Rose Wylie (British, b.1934) is a Contemporary painter whose work only began to receive attention and critical acclaim late in her life. Wylie works on large-scale canvases using cartoonish, child-like imagery rendered in expressive marks, sometimes inspired by art history or pop culture such as movies and television. Her work is frequently compared to Philip Guston. Born in Kent, England, Wylie studied at the Dover School of Art from 1952–56 and later at the Royal College of Art, graduating with an MA in 1981. Her late husband Roy Oxlade was also a painter, and initially Wylie gave up her own career to support her husband and raise their three children. She never completely stopped painting, however, and has since returned to a rigorous, daily studio practice of working on large unprimed canvases in her signature loose, spontaneous style.
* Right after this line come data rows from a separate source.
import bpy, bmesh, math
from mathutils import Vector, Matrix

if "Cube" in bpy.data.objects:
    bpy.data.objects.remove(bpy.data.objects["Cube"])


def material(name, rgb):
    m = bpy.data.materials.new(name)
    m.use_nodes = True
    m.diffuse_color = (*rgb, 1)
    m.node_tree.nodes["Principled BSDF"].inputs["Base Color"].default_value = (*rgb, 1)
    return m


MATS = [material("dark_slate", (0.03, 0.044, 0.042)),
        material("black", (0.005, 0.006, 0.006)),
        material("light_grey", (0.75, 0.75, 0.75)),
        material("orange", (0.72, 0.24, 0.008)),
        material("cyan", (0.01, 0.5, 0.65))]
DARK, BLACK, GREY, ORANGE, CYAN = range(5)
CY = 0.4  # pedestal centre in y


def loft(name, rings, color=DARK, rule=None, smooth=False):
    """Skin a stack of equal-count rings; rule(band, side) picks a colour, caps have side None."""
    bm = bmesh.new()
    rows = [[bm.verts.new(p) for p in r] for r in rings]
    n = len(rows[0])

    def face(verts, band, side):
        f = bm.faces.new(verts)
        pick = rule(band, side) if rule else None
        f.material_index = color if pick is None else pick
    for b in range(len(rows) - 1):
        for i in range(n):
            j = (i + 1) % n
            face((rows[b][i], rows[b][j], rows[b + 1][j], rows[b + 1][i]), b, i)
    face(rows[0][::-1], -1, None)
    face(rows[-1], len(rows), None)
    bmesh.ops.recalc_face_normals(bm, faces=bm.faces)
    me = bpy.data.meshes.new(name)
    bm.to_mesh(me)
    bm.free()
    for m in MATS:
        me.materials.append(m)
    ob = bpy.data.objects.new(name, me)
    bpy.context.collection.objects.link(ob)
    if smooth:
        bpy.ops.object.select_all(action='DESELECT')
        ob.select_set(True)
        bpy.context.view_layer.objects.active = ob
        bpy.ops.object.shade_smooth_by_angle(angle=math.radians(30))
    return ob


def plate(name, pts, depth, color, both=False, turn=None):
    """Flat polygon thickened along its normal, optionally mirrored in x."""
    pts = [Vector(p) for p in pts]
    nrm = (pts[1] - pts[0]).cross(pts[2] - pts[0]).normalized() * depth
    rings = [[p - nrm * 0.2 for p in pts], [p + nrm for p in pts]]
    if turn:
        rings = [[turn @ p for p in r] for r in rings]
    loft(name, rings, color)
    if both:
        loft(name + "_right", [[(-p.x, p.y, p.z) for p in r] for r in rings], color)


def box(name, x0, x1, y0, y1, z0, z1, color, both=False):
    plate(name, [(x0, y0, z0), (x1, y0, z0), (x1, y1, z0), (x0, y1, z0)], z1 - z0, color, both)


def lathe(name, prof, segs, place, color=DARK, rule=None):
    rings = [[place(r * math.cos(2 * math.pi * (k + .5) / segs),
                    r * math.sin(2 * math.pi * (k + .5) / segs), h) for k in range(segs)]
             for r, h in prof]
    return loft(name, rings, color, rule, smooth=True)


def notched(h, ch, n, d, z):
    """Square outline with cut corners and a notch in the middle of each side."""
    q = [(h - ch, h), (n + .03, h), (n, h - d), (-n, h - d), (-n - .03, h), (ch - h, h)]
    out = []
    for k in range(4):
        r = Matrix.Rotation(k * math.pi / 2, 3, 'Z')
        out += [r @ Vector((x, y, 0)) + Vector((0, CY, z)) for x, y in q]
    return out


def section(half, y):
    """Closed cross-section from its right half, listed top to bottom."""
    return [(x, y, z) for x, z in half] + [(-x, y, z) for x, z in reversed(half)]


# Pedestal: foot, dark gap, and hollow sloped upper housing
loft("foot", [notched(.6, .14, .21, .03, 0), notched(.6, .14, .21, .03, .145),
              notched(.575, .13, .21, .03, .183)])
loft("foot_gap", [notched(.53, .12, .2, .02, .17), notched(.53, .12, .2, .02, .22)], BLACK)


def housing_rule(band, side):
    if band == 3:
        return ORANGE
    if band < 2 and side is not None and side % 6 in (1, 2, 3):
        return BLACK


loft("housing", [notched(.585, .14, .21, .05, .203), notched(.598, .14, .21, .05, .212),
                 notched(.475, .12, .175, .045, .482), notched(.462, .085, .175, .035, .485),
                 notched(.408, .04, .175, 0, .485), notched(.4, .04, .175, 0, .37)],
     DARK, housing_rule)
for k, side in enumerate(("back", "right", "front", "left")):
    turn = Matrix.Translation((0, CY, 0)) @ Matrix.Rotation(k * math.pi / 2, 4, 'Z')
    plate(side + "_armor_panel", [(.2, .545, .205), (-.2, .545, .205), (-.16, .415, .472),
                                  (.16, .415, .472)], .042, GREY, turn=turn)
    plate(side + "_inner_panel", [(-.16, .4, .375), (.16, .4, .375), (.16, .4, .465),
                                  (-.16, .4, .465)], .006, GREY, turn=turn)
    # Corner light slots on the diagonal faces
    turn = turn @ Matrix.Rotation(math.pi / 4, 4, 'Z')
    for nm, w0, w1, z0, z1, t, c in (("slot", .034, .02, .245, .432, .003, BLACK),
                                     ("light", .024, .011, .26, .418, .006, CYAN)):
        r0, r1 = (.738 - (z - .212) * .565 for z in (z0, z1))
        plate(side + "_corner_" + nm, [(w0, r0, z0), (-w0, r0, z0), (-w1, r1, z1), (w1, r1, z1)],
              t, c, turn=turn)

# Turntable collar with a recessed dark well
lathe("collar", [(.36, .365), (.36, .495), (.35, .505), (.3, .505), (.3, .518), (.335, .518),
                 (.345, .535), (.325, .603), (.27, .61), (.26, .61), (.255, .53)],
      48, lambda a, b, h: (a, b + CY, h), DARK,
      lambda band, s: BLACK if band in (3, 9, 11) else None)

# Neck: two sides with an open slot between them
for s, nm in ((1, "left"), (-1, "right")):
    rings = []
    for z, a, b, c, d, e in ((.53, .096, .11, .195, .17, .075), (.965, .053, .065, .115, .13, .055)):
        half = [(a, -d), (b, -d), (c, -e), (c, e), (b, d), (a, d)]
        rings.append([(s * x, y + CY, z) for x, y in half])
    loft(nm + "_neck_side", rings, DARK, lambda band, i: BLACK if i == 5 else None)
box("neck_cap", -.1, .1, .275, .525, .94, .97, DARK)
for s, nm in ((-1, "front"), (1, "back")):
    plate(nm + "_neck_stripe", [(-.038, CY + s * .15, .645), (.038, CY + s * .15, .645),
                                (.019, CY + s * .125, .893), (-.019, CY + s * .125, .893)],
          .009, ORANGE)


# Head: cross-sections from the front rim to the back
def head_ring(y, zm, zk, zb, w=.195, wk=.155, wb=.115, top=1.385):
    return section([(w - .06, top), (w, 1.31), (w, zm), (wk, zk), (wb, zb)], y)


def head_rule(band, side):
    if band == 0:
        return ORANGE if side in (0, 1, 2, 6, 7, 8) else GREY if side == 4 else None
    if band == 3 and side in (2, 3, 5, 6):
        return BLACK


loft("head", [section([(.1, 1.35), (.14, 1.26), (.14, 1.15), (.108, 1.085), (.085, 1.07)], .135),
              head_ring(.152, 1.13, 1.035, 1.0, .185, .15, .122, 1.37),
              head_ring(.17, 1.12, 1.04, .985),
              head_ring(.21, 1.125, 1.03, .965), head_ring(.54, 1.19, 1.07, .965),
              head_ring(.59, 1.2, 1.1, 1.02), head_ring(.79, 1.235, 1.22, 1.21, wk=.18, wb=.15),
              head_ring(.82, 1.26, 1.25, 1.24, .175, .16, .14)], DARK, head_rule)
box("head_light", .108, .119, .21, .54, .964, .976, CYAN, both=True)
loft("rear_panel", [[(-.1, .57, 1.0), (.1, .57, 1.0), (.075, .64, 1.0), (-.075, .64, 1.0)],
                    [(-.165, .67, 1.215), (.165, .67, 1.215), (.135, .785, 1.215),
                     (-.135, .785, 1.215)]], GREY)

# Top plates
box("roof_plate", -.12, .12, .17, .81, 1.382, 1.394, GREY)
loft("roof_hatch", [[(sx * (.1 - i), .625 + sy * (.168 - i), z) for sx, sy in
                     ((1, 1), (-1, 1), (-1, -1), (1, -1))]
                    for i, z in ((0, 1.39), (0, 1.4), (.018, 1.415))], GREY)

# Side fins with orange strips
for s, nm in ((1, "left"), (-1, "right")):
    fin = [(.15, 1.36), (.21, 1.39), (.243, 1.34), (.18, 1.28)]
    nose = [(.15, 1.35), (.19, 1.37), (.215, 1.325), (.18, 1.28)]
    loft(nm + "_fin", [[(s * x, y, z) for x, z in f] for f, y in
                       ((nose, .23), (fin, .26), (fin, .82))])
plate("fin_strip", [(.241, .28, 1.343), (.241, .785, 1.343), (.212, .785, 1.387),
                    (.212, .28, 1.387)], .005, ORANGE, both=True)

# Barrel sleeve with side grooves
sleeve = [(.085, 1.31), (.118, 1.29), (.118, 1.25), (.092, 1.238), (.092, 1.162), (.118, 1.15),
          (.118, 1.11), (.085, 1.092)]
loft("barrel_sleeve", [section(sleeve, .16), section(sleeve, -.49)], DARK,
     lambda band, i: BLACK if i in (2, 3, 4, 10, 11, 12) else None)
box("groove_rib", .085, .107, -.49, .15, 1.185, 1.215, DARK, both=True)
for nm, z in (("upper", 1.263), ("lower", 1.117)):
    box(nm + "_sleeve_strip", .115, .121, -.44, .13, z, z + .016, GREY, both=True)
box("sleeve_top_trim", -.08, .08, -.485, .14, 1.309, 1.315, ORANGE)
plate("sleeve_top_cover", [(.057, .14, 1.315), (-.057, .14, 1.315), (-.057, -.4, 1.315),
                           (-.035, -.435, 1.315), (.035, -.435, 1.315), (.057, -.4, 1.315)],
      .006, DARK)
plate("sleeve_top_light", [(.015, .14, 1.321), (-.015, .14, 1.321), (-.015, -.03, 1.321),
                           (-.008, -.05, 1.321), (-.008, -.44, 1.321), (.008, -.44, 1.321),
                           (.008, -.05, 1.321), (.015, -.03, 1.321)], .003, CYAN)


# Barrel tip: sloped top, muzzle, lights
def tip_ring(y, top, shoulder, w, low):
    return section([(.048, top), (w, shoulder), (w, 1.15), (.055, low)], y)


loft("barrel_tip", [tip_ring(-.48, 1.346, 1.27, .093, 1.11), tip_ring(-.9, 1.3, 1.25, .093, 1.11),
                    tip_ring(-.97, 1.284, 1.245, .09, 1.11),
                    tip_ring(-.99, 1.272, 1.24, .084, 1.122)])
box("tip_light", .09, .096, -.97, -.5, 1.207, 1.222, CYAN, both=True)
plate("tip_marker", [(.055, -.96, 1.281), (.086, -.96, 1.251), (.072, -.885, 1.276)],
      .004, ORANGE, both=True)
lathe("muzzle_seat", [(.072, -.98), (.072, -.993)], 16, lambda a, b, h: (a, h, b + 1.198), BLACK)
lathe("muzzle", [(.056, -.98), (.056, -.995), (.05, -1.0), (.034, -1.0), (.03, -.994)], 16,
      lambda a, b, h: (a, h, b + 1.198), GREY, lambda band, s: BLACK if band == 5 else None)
Wylie’s work has been exhibited internationally, including at The Armory Show in New York, Tate Britain in London, the Seoul Museum in Korea, Thomas Erben Gallery in New York, and many others. She is the recipient of several prizes and awards, such as the John Moore Prize in 2015, the Paul Hamlyn Award in 2011, the EAST international Print Comission in 2004, and the Dupree Award in 1999. Her work can be found in the public collections of Tate Britain in London, the National Museum of Women in the Arts in Washington DC, the University College in Oxford, and the Royal College of Art in London, among others.